[RECORDS FOR THIS EXERCISE Boundary: Start]
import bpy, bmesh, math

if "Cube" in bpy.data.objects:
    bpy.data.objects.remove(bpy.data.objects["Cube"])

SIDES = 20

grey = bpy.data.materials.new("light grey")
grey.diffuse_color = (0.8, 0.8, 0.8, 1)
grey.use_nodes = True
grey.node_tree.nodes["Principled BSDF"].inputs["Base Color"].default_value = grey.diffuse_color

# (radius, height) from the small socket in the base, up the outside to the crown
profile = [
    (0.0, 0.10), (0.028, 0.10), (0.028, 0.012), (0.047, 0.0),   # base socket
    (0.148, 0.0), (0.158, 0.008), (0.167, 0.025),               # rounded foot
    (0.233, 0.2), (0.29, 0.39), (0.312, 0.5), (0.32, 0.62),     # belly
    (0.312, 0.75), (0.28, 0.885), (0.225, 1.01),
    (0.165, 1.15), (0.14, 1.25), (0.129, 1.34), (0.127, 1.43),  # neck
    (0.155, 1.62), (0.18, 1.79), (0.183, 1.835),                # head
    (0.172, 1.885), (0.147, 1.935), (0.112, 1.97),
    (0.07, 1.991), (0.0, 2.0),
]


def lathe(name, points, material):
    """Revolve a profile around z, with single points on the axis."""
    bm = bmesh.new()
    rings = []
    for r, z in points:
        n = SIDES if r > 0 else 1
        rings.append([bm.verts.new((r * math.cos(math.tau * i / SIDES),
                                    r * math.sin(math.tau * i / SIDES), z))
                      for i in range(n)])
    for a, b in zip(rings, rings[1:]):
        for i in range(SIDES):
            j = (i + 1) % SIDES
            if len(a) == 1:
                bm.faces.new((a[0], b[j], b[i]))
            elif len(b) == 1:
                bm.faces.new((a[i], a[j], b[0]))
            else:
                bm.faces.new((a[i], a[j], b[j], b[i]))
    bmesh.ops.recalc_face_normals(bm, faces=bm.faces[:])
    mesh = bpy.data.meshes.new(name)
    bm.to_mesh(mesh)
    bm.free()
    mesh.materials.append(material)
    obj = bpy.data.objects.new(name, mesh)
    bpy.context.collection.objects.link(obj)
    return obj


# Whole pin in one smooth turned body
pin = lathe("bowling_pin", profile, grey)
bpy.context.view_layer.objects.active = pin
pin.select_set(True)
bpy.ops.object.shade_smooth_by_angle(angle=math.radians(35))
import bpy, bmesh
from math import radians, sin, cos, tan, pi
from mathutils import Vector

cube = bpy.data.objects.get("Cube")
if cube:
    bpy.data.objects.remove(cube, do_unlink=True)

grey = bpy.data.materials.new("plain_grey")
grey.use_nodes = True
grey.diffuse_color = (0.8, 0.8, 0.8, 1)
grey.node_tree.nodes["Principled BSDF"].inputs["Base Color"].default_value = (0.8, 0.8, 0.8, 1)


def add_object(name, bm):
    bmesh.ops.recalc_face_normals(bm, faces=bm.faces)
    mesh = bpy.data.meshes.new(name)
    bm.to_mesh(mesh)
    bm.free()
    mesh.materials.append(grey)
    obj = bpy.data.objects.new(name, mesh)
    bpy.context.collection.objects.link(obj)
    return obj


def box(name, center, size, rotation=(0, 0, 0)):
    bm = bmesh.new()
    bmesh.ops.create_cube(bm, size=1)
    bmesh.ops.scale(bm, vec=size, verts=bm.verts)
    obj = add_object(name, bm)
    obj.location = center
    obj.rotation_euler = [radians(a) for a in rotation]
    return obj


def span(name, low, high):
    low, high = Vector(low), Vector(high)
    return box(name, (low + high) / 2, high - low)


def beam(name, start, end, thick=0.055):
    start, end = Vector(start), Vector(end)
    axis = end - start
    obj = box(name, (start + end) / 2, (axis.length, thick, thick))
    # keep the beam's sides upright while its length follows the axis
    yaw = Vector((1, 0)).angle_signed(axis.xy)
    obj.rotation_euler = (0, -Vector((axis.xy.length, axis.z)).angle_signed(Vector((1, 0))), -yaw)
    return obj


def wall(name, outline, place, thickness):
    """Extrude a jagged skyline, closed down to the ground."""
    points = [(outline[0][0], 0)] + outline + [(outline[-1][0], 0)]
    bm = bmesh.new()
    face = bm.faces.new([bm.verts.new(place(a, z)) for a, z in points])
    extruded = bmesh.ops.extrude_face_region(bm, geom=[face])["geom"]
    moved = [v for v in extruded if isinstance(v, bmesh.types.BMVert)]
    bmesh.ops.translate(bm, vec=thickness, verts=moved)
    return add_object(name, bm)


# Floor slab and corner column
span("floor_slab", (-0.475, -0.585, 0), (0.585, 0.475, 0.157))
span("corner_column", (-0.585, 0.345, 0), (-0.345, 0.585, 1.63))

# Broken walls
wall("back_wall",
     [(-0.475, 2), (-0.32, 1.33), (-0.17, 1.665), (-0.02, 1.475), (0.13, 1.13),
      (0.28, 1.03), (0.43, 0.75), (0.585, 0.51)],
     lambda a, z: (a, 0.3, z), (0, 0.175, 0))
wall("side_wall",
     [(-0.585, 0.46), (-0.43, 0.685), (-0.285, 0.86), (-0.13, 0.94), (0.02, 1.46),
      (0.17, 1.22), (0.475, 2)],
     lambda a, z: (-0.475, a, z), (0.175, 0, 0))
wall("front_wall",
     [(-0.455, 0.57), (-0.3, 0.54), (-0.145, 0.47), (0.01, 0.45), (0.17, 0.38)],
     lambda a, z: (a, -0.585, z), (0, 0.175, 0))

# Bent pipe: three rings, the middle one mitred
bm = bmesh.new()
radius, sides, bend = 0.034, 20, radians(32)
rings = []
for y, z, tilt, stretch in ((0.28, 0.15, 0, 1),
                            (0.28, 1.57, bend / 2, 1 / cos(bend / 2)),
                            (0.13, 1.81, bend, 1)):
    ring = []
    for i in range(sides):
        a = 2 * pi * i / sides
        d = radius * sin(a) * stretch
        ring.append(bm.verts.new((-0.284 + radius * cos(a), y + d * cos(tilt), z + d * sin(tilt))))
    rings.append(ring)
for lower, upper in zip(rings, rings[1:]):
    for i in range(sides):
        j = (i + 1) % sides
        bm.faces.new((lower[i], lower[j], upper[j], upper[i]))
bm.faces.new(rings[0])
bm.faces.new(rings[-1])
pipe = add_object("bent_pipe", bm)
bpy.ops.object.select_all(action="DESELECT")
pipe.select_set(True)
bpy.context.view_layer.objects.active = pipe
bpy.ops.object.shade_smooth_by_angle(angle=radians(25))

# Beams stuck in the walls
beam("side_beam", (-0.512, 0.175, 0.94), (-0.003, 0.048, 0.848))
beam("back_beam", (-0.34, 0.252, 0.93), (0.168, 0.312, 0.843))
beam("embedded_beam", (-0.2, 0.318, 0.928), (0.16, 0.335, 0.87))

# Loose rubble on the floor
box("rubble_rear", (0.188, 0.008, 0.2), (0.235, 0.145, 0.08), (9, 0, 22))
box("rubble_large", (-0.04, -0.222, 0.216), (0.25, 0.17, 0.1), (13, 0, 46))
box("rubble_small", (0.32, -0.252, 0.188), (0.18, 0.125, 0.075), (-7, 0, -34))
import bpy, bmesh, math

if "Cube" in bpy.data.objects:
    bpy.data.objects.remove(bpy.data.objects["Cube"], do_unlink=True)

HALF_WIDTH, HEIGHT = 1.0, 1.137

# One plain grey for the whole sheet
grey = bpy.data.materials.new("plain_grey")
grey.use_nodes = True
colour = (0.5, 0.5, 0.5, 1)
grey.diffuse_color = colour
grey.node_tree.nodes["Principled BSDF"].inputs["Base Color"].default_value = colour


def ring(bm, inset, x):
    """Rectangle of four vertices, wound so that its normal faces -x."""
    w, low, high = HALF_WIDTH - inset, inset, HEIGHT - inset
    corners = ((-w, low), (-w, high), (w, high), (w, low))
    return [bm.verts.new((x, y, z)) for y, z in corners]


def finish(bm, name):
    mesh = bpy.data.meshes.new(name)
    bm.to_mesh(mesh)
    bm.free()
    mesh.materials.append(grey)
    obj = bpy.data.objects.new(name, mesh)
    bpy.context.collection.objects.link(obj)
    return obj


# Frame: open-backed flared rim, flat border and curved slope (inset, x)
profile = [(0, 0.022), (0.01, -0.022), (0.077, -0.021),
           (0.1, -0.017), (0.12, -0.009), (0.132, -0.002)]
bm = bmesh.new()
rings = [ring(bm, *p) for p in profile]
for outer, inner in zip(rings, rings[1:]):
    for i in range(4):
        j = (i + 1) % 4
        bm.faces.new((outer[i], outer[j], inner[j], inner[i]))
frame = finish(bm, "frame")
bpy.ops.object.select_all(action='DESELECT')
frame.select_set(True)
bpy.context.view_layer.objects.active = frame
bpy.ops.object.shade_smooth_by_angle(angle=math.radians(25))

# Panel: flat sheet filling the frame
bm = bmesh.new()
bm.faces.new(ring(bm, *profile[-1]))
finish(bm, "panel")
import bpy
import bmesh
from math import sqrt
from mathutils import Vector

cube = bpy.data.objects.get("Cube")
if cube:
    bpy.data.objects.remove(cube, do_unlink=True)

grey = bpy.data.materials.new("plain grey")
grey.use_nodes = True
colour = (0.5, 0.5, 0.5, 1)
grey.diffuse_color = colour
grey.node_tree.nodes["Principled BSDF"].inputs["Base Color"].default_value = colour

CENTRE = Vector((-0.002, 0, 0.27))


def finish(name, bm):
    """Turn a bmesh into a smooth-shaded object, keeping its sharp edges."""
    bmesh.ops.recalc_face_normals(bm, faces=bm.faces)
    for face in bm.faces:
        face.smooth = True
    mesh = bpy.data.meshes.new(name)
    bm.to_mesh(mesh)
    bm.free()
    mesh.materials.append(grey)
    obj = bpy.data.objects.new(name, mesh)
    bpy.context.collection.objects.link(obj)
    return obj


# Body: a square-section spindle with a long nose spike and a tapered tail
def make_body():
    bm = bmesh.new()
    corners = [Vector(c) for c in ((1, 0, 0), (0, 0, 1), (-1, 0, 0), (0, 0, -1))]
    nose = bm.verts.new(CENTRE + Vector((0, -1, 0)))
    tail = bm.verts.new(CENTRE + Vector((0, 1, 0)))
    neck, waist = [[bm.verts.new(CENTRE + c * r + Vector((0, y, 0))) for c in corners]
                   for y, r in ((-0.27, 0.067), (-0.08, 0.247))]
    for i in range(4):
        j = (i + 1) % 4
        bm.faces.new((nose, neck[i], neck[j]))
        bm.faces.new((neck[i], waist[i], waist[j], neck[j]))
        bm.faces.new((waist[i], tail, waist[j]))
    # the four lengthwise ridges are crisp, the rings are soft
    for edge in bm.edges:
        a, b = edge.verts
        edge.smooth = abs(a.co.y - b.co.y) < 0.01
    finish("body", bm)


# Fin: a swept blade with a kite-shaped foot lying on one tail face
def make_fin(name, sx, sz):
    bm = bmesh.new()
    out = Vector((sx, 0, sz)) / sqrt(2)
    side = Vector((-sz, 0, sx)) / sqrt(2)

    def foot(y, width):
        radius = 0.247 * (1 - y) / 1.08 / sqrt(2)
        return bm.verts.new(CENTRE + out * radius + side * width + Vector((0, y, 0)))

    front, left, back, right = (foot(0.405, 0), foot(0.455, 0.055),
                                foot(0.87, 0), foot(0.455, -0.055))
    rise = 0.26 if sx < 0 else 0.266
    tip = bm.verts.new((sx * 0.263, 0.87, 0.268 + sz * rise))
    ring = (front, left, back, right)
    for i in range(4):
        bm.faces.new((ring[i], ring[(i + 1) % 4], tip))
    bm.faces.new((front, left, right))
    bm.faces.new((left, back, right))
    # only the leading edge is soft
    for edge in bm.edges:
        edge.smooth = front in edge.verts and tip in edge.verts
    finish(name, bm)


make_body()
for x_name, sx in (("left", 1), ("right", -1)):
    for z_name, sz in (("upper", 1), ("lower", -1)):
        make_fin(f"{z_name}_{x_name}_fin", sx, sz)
[RECORDS FOR THIS EXERCISE Boundary: End]
> _TO DO_
Wherever a line in the records contains the word "active", copy that line.

> _RESPONSE AREA_
bpy.context.view_layer.objects.active = pin
bpy.context.view_layer.objects.active = pipe
bpy.context.view_layer.objects.active = frame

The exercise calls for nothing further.